Copper prices tumbled on Thursday to their lowest in 8 months as traders worried that a slowing global economy would require less metal.
With inflation surging and interest rates rising, growth fears also pushed down oil prices and stock markets hit a one-and-a-half-year low.
The dollar, meanwhile, reached a new 20-year high against a basket of major rivals, making dollar-priced metals costlier for buyers with other currencies.
The yuan fell to its weakest against the dollar since September 2020, making metals costlier in China.
Copper for delivery in July fell 2.6% from Wednesday’s settlement price, touching $4.10 per pound ($9,020 per tonne) midday Thursday on the Comex market in New York, the lowest since September.
Click here for an interactive chart of copper prices
“Demand hopes have given way to demand concerns,” said Commerzbank analyst Daniel Briesemann.
Covid lockdowns in China, the war in Ukraine, and aggressive interest rate rises were all hurting the outlook for the economy and metals demand, he said, but added that the sell-off was likely overdone in the short term.
Sunac China became the latest Chinese property developer to default on a bond payment, adding to a wave of defaults in the sector.
A senior Chinese official said the country is eyeing new incremental policies to prop up growth and will take steps when necessary.
“Hedge funds are turning increasingly bearish on the copper market amid mounting evidence that global manufacturing activity is starting to stall,” wrote Reuters columnist Andy Home.

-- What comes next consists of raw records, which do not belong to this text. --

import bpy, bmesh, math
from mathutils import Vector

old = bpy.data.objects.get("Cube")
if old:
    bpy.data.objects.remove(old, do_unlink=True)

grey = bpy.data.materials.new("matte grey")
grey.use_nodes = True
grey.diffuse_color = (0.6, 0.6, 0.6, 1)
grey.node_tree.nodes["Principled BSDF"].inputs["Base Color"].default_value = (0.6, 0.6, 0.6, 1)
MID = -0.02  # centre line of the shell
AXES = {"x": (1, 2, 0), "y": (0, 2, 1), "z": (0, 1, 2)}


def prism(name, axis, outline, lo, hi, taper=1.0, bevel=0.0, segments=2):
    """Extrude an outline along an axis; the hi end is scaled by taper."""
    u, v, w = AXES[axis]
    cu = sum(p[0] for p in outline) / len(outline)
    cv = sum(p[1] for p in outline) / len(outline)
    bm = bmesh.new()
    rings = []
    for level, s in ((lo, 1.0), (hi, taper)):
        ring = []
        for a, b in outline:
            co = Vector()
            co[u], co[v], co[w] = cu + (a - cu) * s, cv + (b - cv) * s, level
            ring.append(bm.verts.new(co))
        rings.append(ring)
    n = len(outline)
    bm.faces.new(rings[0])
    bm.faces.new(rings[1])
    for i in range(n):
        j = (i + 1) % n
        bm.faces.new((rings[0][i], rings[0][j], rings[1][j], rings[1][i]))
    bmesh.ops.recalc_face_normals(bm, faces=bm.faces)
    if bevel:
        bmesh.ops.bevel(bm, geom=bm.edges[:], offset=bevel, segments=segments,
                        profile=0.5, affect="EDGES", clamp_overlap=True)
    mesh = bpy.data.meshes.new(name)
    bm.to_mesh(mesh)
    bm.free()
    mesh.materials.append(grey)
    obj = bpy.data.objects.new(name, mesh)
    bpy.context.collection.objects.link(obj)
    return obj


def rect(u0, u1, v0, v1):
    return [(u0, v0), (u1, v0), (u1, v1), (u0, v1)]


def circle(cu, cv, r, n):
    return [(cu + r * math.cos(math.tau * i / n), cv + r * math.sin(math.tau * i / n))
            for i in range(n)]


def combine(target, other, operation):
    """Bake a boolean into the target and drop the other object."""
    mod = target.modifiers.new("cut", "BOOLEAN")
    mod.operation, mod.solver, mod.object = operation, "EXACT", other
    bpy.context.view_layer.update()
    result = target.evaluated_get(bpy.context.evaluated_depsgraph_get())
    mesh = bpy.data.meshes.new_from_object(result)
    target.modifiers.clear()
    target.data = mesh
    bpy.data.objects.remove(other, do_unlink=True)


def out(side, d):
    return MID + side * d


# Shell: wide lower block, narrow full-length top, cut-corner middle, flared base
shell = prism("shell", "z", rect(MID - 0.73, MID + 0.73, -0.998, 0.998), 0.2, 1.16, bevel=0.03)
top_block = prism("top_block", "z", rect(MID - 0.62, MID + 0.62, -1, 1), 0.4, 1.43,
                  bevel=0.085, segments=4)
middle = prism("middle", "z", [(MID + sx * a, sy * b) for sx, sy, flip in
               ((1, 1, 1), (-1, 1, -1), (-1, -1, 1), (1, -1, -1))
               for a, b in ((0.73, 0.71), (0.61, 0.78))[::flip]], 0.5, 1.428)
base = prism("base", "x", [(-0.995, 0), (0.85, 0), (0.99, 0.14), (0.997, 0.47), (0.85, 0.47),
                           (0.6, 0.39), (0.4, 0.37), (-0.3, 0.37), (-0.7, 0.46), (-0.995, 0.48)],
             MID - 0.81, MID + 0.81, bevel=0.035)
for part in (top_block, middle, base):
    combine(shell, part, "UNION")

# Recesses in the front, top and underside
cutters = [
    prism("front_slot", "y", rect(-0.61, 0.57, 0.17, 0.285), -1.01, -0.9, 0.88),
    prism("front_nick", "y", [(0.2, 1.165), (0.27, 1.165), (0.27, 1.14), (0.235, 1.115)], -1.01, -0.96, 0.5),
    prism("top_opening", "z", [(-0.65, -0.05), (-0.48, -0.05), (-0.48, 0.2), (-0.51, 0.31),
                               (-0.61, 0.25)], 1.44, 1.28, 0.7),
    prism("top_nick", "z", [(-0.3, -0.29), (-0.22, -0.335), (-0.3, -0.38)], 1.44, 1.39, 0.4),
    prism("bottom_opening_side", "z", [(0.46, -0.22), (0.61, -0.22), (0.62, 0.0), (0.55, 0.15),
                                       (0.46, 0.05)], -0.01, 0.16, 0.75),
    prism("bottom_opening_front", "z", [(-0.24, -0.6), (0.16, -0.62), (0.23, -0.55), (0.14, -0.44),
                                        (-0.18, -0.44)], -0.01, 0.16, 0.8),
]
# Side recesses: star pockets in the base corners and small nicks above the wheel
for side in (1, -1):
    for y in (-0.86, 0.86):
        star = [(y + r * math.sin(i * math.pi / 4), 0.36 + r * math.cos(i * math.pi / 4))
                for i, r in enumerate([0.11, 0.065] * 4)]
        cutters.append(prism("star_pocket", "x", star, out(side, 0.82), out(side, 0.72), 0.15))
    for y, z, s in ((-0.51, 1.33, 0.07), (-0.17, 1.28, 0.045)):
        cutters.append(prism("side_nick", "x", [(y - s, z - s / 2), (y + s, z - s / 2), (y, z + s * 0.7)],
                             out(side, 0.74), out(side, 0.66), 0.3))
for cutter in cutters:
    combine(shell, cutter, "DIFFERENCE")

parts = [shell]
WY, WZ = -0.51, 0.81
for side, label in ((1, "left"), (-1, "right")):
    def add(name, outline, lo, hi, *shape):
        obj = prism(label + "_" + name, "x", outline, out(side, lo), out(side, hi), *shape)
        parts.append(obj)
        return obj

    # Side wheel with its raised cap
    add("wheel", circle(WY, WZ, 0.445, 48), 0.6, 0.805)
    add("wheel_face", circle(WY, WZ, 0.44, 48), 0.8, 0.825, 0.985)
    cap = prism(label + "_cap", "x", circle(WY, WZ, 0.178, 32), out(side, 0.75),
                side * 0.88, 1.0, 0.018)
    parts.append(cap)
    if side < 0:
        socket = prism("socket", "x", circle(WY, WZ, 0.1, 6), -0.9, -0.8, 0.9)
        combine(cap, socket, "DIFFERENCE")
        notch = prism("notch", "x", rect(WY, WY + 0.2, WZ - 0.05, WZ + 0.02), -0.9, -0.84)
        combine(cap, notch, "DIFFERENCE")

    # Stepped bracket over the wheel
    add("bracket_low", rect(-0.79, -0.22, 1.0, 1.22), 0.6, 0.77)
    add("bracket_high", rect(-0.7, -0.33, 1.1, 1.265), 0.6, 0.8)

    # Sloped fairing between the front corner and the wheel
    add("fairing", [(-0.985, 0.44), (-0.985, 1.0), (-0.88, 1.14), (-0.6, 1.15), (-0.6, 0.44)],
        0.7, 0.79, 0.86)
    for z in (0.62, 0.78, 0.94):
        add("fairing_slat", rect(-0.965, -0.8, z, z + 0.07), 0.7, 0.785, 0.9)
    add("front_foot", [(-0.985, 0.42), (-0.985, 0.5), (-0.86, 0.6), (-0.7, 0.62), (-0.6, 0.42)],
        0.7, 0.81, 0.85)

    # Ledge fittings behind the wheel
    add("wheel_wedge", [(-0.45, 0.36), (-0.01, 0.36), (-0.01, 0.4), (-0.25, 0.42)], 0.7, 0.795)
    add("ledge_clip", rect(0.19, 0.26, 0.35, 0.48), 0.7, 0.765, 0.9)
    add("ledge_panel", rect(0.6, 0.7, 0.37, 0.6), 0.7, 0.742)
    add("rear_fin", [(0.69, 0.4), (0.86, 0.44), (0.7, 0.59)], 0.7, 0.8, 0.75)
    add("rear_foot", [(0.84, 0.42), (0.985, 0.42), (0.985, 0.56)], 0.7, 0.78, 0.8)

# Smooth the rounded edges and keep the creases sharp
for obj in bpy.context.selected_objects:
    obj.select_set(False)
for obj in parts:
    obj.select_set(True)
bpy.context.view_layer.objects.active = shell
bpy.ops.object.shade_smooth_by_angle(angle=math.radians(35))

“Bears now outnumber bulls on the CME copper contract for the first time since May 2020, when the copper price was just starting to recover from the first wave of covid-19 lockdowns.”
(With files from Reuters)